We expect a great deal of media companies. We expect them to inform us about our communities, the nation, and the world. We expect them to serve public interests by creating the means for the aspirations and concerns of citizens to be conveyed and acted upon in society. We expect them to self-finance their operations through commercial activities. We expect them to behave without self-interest. We expect them not to disappoint us. They often do. The roots of that disappointment can be found in…an all-too-often uncritical belief that the market system will produce the media products and services society wants and needs. This belief emanates from a general satisfaction with competitive markets for other goods and services and from the underlying conviction that too much government involvement in society—especially in the media—is undesirable and harmful…

The conflict between public functions and private media creates a paradox because commercially funded media cannot pursue economic self-interest without harming their public-service roles. Market-based media face levels of competition never before experienced and their markets are more unstable than in the past century, and because they operate in a system in which the primary driver is self-interest and heavy commercialization of content, the movement away from serving public functions is clearly evident and is breeding discontent among social observers and citizens.

In addition to its public-service role, the press is distinctive in another way that only aggravates the current crisis. As Edwin Baker notes in his book, Media, Markets, and Democracy, “Media products are unusual in that often two very different purchasers pay for the transfer of media content to its audience.” In other words, the media enterprise sells products to audiences and then sells audiences to advertisers. The free-content model of most online news sources has meant that consumers are less willing than ever to pay subscription fees, making the press—both in print and online—more reliant than ever on advertising. The result: media have often been forced to sell audiences to advertisers rather than journalism to consumers. This is an underappreciated point. There are those who argue that the rise of infotainment, commentary, and lifestyle journalism simply reflects what readers want. More likely, however, those trends represent an attempt to cut content production costs and recruit the demographics that advertisers find most desirable.
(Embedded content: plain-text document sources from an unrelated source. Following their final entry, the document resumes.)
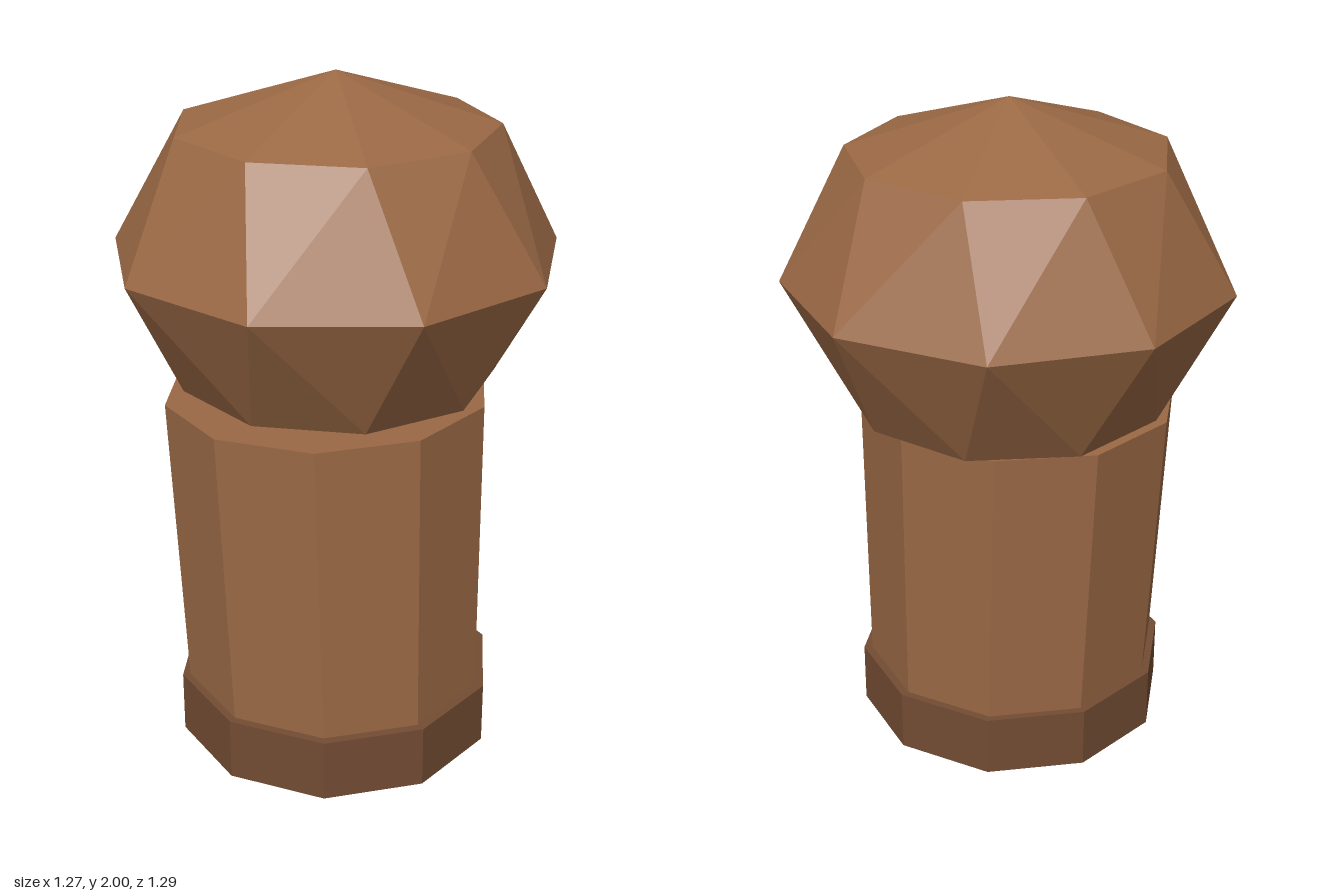
import * as THREE from 'three';
import { ConvexGeometry } from 'three/addons/geometries/ConvexGeometry.js';

// Ring of points around (cx, y, cz); start is the first angle in degrees,
// slope tilts the ring along z.
function ring(count, radius, cx, y, cz, start = 0, slope = 0) {
  return Array.from({ length: count }, (_, i) => {
    const a = THREE.MathUtils.degToRad(start + (360 / count) * i);
    const dz = radius * Math.sin(a);
    return new THREE.Vector3(cx + radius * Math.cos(a), y + slope * dz, cz + dz);
  });
}

function material(name, color) {
  const m = new THREE.MeshStandardMaterial({ color, flatShading: true });
  m.name = name;
  return m;
}

export function createModel() {
  const model = new THREE.Group();
  model.name = 'knobbedPost';
  const wood = material('wood brown', 0x9b6945);
  const darkWood = material('dark wood brown', 0x734c33);

  function add(name, points, mat) {
    const mesh = new THREE.Mesh(new ConvexGeometry(points), mat);
    mesh.name = name;
    model.add(mesh);
  }

  // Ten-sided foot
  add('foot', [...ring(10, 0.48, -0.097, 0, 0.062), ...ring(10, 0.48, -0.097, 0.19, 0.062)], darkWood);

  // Slightly flared, leaning shaft with a tilted top
  add('shaft', [
    ...ring(10, 0.453, -0.097, 0.1, 0.062),
    ...ring(10, 0.478, -0.097, 1.088, 0.032, 0, 0.03),
  ], wood);

  // Faceted nine-sided knob with twisted upper and lower rings
  add('knob', [
    new THREE.Vector3(-0.02, 2, 0),
    ...ring(9, 0.465, -0.02, 1.85, 0, 10),
    ...ring(9, 0.656, -0.02, 1.48, 0),
    ...ring(9, 0.465, -0.02, 1.108, 0, 10),
    new THREE.Vector3(-0.02, 0.96, 0),
  ], wood);

  return model;
}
But whether or not this argument holds up is beside the point. Citizens need news even if they’re not willing to pay for it, and newsgathering is expensive. “Clearly, journalism’s role of informing citizens is crucial to democracy,” says McChesney. “The mandate we have today is really the same mandate Jefferson and Madison faced when they were the first two secretaries of state. They instituted a policy to support three newspapers in each state of the country with subsidies from State Department memoranda notices, because they knew that unless there was that subsidy, there would be places with no newspapers.” If market forces have become unfavorable to the press, the question becomes, how do we support this essential institution of democracy? And why do journalists categorically reject the idea that government could help?

When Geneva Overholser, the veteran editor and a professor of journalism at the University of Missouri, brought up the role of government in her 2006 report, “On Behalf of Journalism: A Manifesto for Change,” she encountered substantial opposition. “I honestly can’t believe how many people just look at me as if I can’t possibly be taken seriously when I say we need to think carefully about the role of government,” says Overholser. Timothy Karr, the campaign director for Free Press, attributes journalists’ “knee-jerk” libertarianism to an absolutist interpretation of the First Amendment. “We’re rooted in this idea…that any form of government intervention or government assistance strikes us as a violation of our First Amendment rights,” says Karr, who has worked for both The New York Times and Time.

What Overholser, Karr, and a handful of other journalists and academics point out is that government has always played a role in American journalism. Major government subsidies include reduced postal rates, copyright protection, state sales-tax exemptions, government advertising, and the Newspaper Preservation Act, which allowed regional newspapers with distinct editorial staffs to merge business operations. The Freedom of Information Act, government press officers, and public education and libraries (which promote literacy and distribute content) have also been cited as examples of government support for the press. And certainly, nonprofit-owned media should be considered government-subsidized given that their parent organizations are tax exempt.

Bree Nordenson a former assistant editor of CJR.